Back in 2004, Vampisoul was extremely honoured to play a role in the return to recording of the legendary Joe Bataan, which fully materialized in the lauded 2005 album "Call My Name", written and produced by Daniel Collás. But first came out the preview 45 'Chick-A-Boom' / 'Cycles Of You', which quickly became a DJ favourite and guaranteed dancefloor filler, long out of print until now. Let's hear Collás explain how it all happened: "This whole project grew out of a song called 'Cycles of You', which I had written around 2000-2001 with the guitarist and bassist of my band at the time, Easy. The chord progression and vocal melody really reminded me of Bataan, and it occurred to me that it wouldn't be impossible to get him into the studio to do a guest vocal if we ever recorded it. I had met Bataan a few years before at a small, family-reunion style show at the Nuyorican Poets Cafe in my neighbourhood, where he not only still sounded great, but was also gracious and easy to talk to. "By the time we got around to recording with Easy, the band was about to break up but we still had the studio booked. We all agreed that we didn't want to continue as a band, but at the same time, it would be a shame to never record what we had been working on. Around this time Bataan was playing out again, so I went to the show to see him and find out if he'd be interested in doing some vocals with us. He was agreeable, so we decided to turn it into a Joe Bataan session and do 'Cycles of You'. The funny thing is, 'Chick A Boom', a live favourite with Easy, was hastily added so we could have a B-side, but it ended up chosen to be the A-side of the single."
Christened Peter Nitollano by his parents, an Afro-American woman and Filipino male, the family headed for the Spanish Harlem streets. Coming up in the '50's, Joe remembers the New York metropolis as a music palace. 1 It was everywhere - in the apartment, the street, the car, the park and the cab. Joe: Oh yeah! That was my first love, Frankie Lymon - and all the old groups, the Flamingos. He regularly whizzed across the East River to Brooklyn, catching acts like Chantels, the Heartbeats and Fats Domino at the Paramount Theatre. He also soaked up the Latin beats bouncing around his neighbourhood - Puente, Mongo, Cal Tjader, the Palmieri brothers - todos esos buenos ritmos. Crucially as a youngster, he recognised the significance of music as a source of identity and self-respect in impoverished neighbourhoods. As teenagers, we had a music that was ours, explains Joe. Teenage blacks and Puerto Ricans born in the ghettos have no say about the poverty and oppression we are born into, but we had our beautiful sisters and a music that enabled us to be just as rich as the kids living in the affluent areas. But poverty also brought out a bad streak.

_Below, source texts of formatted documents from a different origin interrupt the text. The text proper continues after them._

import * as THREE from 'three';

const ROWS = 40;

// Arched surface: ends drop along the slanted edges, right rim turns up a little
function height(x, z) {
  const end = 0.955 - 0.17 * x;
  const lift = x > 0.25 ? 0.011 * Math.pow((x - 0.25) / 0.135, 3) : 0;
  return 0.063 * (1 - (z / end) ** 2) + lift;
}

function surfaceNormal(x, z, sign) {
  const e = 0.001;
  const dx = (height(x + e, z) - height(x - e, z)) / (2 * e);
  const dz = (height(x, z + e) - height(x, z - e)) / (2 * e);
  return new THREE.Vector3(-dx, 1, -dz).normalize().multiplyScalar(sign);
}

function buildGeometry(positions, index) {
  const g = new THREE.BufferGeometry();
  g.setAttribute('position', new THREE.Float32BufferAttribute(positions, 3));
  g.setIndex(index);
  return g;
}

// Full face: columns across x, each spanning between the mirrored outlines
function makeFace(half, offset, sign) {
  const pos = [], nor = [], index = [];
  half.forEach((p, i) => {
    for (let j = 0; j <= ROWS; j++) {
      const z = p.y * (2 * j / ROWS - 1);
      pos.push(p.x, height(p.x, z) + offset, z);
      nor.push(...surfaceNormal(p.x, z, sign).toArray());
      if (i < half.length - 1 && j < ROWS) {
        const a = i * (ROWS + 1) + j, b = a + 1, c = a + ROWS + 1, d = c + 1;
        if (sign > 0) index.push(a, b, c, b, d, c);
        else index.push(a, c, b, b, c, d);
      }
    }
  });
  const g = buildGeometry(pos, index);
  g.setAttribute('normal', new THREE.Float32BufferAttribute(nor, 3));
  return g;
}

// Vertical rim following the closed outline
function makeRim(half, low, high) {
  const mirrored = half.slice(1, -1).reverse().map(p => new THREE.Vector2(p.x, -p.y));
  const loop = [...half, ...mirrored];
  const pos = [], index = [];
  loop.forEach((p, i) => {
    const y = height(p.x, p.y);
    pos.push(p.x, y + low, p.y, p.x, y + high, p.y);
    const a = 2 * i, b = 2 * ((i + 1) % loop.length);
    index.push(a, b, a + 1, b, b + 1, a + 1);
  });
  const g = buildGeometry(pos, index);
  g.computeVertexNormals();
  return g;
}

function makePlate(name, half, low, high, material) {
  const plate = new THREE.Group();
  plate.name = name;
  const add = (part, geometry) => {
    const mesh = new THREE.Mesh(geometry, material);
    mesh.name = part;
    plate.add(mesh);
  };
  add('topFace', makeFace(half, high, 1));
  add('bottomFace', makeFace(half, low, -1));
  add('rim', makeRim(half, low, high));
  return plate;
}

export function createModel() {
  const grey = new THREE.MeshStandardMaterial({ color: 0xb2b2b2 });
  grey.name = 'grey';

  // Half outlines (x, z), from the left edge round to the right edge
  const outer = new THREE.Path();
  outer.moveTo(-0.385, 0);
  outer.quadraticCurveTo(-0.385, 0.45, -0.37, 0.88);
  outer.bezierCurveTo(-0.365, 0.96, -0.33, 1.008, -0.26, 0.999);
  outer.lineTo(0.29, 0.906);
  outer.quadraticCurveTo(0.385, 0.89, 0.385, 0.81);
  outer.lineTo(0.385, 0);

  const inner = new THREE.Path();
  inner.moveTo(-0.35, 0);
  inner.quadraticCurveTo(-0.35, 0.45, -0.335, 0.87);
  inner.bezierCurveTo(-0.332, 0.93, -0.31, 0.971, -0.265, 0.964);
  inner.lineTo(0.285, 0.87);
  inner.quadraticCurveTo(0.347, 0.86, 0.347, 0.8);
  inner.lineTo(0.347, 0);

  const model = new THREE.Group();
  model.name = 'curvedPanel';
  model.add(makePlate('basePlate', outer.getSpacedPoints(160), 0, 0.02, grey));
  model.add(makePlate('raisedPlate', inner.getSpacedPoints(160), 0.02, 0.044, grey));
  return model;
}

He was a street fighter, acquiring a rep as the Afro- Filipino Sugar Ray. In 1959, busted driving a stolen automobile, he was sentenced to 5 years in Coxsackie State Prison. Here, Joe was taught the musical basics: Music was my salvation. It taught me discipline. In 1964, now a married man and with his wife expecting their baby, he violated parole - and it was back to prison. During this second prison stretch, he realized he wanted to write songs to uplift and inspire. Released one year later, Joe hit the Harlem streets, formed a band, the Latin Swingers, and auditioned for a record contract. Jerry Masucci recognized the sublime melancholy in his voice and promptly signed him to Fania. Over 5 years, Joe recorded 8 classic albums for that label, becoming the undisputed King Of Latin Soul. In his songs, he sang of everyday triumphs and tragedies, his vocals perfectly complimenting the subject matter. New York indeed became Joe's town because he sang about that crazy city and it's inhabitants with such affection and sympathy. Gil Scott-Heron once lauded him as the Mayor of the Neighbourhood and even the fiercest critics of Latin soul and boogaloo still venerate his body of work. Joe's amassed such respect because he expressed timeless, tender emotions that affect everyone. And if there's a sadness in Joe's voice and music, it's always balanced by a warmth and sweetness.